I can still vividly remember the first time I saw him on screen, 20 years ago: sitting in his chair, waiting almost cheerfully, for Patricia Arquette to walk in the motel room door.
And then that classic Tarantino speech: “The first time you kill somebody, that’s the hardest. I don’t give a sh*t if you’re f*ckin’ Wyatt Earp or Jack The Ripper. Remember that guy in Texas? The guy up in that f*ckin’ tower that killed all them people? I’ll bet you green money that first little black dot he took a bead on, that was the bitch of the bunch...”
James Gandolfini only had a small role in 1993’s True Romance – this three-minute scene was his biggest chunk of screen time. But he owned it. In that time he went from reflective (“The first time you kill somebody...”) to warm (when Patricia Arquette holds a corkscrew to ward him off, he smiles and says “You gotta a lotta heart kid...”) to horribly sexual (“You wanna play with Daddy?” opening his shirt, taunting her to stick him with the corkscrew) to menacing (his “Alright, no more Mr F*ckin’ nice guy”, as she stabs the corkscrew in his foot.) He burned off the screen.
He stuck in someone else’s memory, too. Perhaps it was to do with the confessional nature of the way he leant forward in his chair and began that speech about killing...
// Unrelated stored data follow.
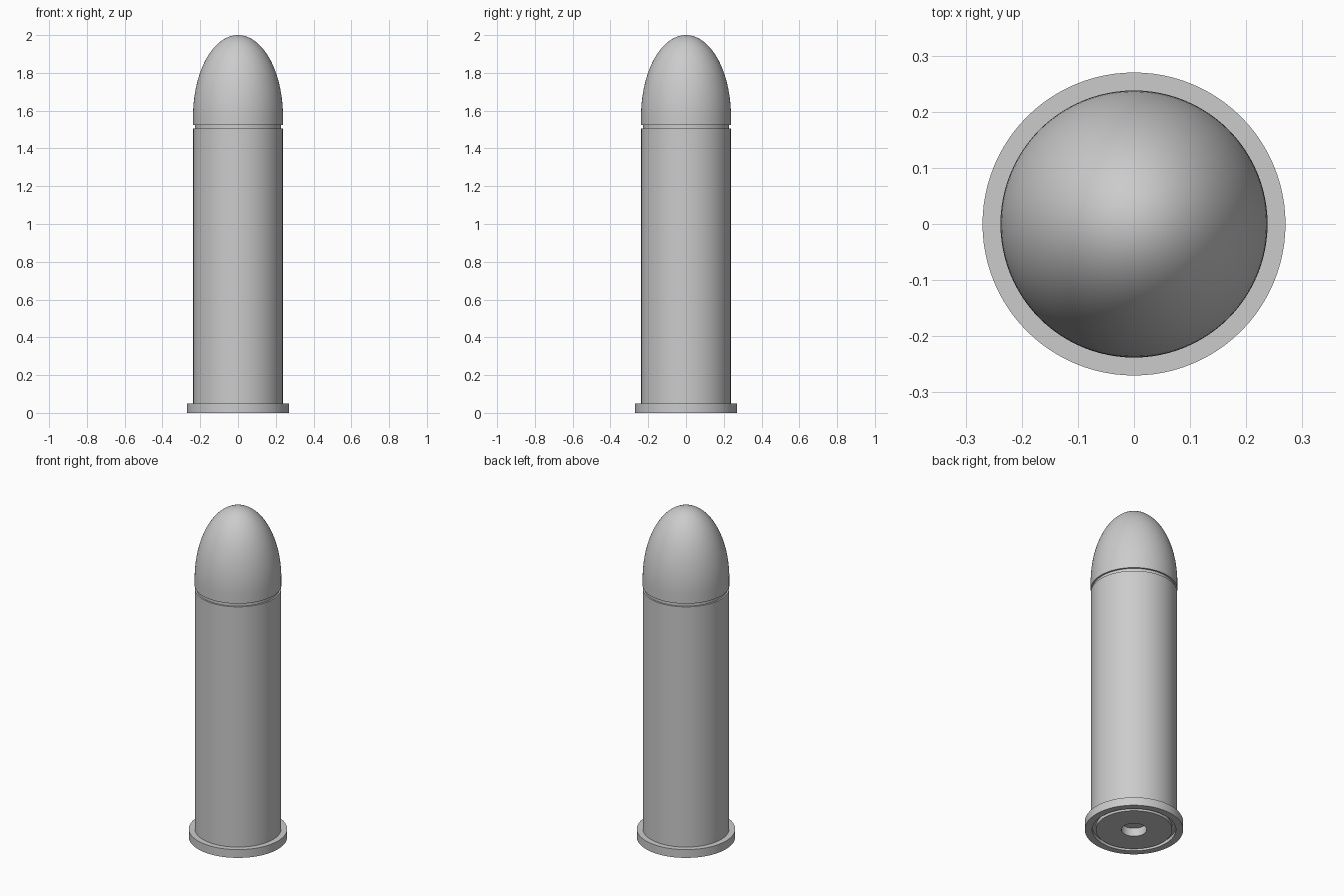
import bpy, bmesh, math

SIDES = 96

cube = bpy.data.objects.get("Cube")
if cube:
    bpy.data.objects.remove(cube, do_unlink=True)

# Single grey metal
metal = bpy.data.materials.new("grey metal")
metal.use_nodes = True
grey = (0.6, 0.6, 0.6, 1)
metal.diffuse_color = grey
metal.node_tree.nodes["Principled BSDF"].inputs["Base Color"].default_value = grey


def lathe(name, profile):
    """Spin a (radius, height) profile around the z axis."""
    bm = bmesh.new()
    verts = [bm.verts.new((r, 0, z)) for r, z in profile]
    edges = [bm.edges.new(pair) for pair in zip(verts, verts[1:])]
    bmesh.ops.spin(bm, geom=verts + edges, cent=(0, 0, 0), axis=(0, 0, 1),
                   angle=math.tau, steps=SIDES, use_merge=False)
    bmesh.ops.remove_doubles(bm, verts=bm.verts, dist=1e-5)
    bmesh.ops.recalc_face_normals(bm, faces=bm.faces)
    mesh = bpy.data.meshes.new(name)
    bm.to_mesh(mesh)
    bm.free()
    mesh.materials.append(metal)
    obj = bpy.data.objects.new(name, mesh)
    bpy.context.collection.objects.link(obj)
    bpy.ops.object.select_all(action="DESELECT")
    obj.select_set(True)
    bpy.context.view_layer.objects.active = obj
    bpy.ops.object.shade_smooth_by_angle(angle=math.radians(30))
    return obj


# Case: primer pocket, ring groove, rim, straight wall
lathe("case", [
    (0, 0.05), (0.07, 0.05), (0.07, 0),
    (0.21, 0), (0.21, 0.02), (0.23, 0.02), (0.23, 0),
    (0.27, 0), (0.27, 0.05), (0.237, 0.05),
    (0.237, 1.505), (0.225, 1.505), (0, 1.505),
])

# Bullet: narrow neck, short straight band, elliptical nose
base, radius, height = 1.57, 0.238, 0.43
steps = 32
nose = [(radius * math.cos(a), base + height * math.sin(a))
        for a in (math.pi / 2 * i / steps for i in range(steps))]
lathe("bullet", [(0, 1.5), (0.228, 1.5), (0.228, 1.525), (radius, 1.525)]
      + nose + [(0, base + height)])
Whatever the reason, five years later, Gandolfini would get a broader canvas to spread his blend of charm, vulnerability, menace and ruthlessness when David Chase cast him as Tony Soprano. But this was where it all began.